“For the wages of sin is death, but the free gift of God is eternal life in Christ Jesus our Lord.” – Romans 6:23
The hit show Breaking Bad follows the descent into depravity of Walter White who evolves from a mild-mannered chemistry teacher into a ruthless drug lord. His motive sounds noble at first glance. Learning that he has advanced cancer, he wants to provide for his family’s financial future after his death.
But we quickly see that there are other desires at work in his heart. A desire for control. And vengeance. And for others to pat him on the back and stroke his ego. As initial guilt wears off for the crimes he’s committing, he gets good at doing bad, and each and every step downwards he takes is made with a bodyguard of lies and self-deception.

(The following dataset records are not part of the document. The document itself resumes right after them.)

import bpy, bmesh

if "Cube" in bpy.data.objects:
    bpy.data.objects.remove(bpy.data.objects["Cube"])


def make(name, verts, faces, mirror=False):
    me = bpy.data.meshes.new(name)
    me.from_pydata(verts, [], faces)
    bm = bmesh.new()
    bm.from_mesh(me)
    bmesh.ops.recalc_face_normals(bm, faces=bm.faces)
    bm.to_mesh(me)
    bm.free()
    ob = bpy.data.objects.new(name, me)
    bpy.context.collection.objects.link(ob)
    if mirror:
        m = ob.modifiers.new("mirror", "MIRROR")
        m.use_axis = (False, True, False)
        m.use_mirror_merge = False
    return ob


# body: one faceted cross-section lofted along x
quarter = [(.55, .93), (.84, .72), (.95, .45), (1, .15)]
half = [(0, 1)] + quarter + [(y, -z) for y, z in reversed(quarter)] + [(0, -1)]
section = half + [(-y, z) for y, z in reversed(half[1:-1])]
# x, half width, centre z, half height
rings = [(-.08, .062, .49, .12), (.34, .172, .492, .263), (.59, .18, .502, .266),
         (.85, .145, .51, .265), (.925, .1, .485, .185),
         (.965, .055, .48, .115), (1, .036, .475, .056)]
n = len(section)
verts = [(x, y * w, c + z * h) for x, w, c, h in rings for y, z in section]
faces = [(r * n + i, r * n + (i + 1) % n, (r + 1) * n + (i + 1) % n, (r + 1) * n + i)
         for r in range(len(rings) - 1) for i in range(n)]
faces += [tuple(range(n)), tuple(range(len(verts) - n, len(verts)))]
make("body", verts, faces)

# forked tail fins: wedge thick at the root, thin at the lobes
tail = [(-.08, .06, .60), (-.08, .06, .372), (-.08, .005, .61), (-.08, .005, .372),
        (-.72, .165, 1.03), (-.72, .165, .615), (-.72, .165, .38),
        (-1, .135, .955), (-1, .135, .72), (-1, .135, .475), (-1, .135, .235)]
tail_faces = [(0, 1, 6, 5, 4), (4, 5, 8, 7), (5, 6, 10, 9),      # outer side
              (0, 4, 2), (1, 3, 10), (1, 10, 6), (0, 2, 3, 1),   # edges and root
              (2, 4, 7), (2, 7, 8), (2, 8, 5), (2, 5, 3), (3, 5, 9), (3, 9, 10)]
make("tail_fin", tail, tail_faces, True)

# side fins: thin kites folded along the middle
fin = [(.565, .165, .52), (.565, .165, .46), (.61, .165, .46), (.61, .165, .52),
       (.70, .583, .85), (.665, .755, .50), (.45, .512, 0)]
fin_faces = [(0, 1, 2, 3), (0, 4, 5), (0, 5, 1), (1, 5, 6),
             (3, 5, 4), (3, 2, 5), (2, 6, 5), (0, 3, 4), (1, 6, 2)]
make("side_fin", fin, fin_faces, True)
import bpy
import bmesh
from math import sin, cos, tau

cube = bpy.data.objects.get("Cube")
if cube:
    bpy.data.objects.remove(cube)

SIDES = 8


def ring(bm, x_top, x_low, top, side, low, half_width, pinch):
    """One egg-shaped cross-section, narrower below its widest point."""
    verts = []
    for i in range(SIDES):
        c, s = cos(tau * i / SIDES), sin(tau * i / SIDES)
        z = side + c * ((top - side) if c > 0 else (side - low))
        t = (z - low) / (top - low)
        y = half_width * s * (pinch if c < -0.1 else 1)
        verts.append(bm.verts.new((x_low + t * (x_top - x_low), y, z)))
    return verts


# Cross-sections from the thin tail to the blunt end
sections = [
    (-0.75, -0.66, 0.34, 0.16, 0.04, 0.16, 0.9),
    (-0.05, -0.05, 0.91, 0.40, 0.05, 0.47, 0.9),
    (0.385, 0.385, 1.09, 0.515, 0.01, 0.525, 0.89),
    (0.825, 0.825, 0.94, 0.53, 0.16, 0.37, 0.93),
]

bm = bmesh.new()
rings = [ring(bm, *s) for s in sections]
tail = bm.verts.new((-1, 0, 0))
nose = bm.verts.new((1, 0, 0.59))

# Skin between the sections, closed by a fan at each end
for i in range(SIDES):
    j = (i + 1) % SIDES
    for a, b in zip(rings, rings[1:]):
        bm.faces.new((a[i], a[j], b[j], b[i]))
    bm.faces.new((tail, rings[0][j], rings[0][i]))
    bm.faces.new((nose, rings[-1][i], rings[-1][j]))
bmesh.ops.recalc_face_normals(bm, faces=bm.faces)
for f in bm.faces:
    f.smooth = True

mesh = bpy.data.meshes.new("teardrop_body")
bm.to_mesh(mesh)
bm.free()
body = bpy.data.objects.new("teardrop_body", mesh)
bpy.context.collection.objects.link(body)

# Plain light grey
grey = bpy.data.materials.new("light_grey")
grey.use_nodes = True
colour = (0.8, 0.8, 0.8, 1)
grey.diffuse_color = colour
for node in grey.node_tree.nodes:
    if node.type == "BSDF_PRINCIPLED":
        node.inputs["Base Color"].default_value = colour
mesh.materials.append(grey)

The show ends with the death of Walter White, whose heart is now black as night. But one thing is obvious for the viewers who take the journey with him – long before his body died, death was wreaking havoc all around him. The first to go was his conscience. Then death destroyed his marriage. It brought ruin to his extended family. It murdered countless souls lost in addiction to the drugs he manufactured. It sickened everything and everyone he came in contact with.
According to James, death is the final stage in the cycle of sin. The Bible tells us bluntly that the “wages of sin is death” (Rom.3:23), but we mustn’t be so wooden in our interpretation to see death as what happens at the end of the line. Rather it is a relentless and ruthless companion all along life’s road.
God warned Adam and Eve that “the day” they touched of sin, they would die (Gen.2:17), yet Adam and Eve lived for centuries afterwards. But God was right – for the very day they sinned, we see Adam and Eve begin to tear each other apart with blame and accusation. Death passes along to their first children, Cain and Abel, in the form of jealousy, bitterness and murder.
Every bit of sin we leave unattended inside our hearts – pride, lust, fear, envy, resentment – will advance in size and strength like a cancer cell. And death will show itself in short order. “To enter a sinning state is to enter a declining state,” warned a wise Puritan writer.
Thankfully, there is a remedy for sin’s malignancy. It flowed out from the Cross of Calvary on which Jesus Christ died. “There is a fountain filled with blood, Drawn from Immanuel’s veins, And sinners plunged beneath that flood, Lose all their guilty stains.”
His death puts to death our death, if you can see through the redundancy. His death allows us to be forgiven, and through that forgiveness, something new stirs to life within us.
Jesus becomes a warrior in our hearts to help us resist the spread of sin inside of us. And though we will still die physically at the end of our days, that death will not permanently claim us. “You will be with me in paradise,” Jesus promises.
How you experience this for yourself begins with something the Bible calls repentance. Which is more than just saying sorry. Repentance is coming to Jesus and falling before him with sorrow in your heart for how you have broken his heart. But it’s also rising to your feet with a new determination to grab hold of Jesus, and grant him permission to teach and train you to stop your sinning.
Questions To Ponder
- “To enter a sinning state is to enter a declining state.” How so?
- Sometimes we look at the wreckage that sin does to other people and we think, “It will be different with me.” We pretend that we can dabble with sin, and it won’t hurt us. What should we be thinking instead?
Forgive me my Lord Jesus for fraternizing with sin. For pretending that I can dabble with it, or keep it like a pet in a cage, to take out at my pleasure. For thinking that while sin has laid waste to others, the outcome will be different with me. Because I’m stronger and smarter. I’ll know when to draw back. It is such foolishness to think this way Lord. You call me to pick up my cross and follow you. You call me to count myself dead to sin. You call me to put to death what is earthly in me. I have been crucified with Christ. It is no longer I who live, but Christ who lives in me. Help me to live under the Cross today.
Bear Clifton is a pastor, writer and screenwriter. This devotion is from his latest book, “Living Under The Cross: A 40-Day Devotional Journey”. His blogs and devotionals can be enjoyed at his ministry website: trainyourselfministry.com and his writing website: blclifton.com. Bear is also the author of “Train Yourself To Be Godly: A 40 Day Journey Toward Sexual Wholeness”, “Ben-Hur: The Odyssey”, and “A Sparrow Could Fall”, all available through Amazon.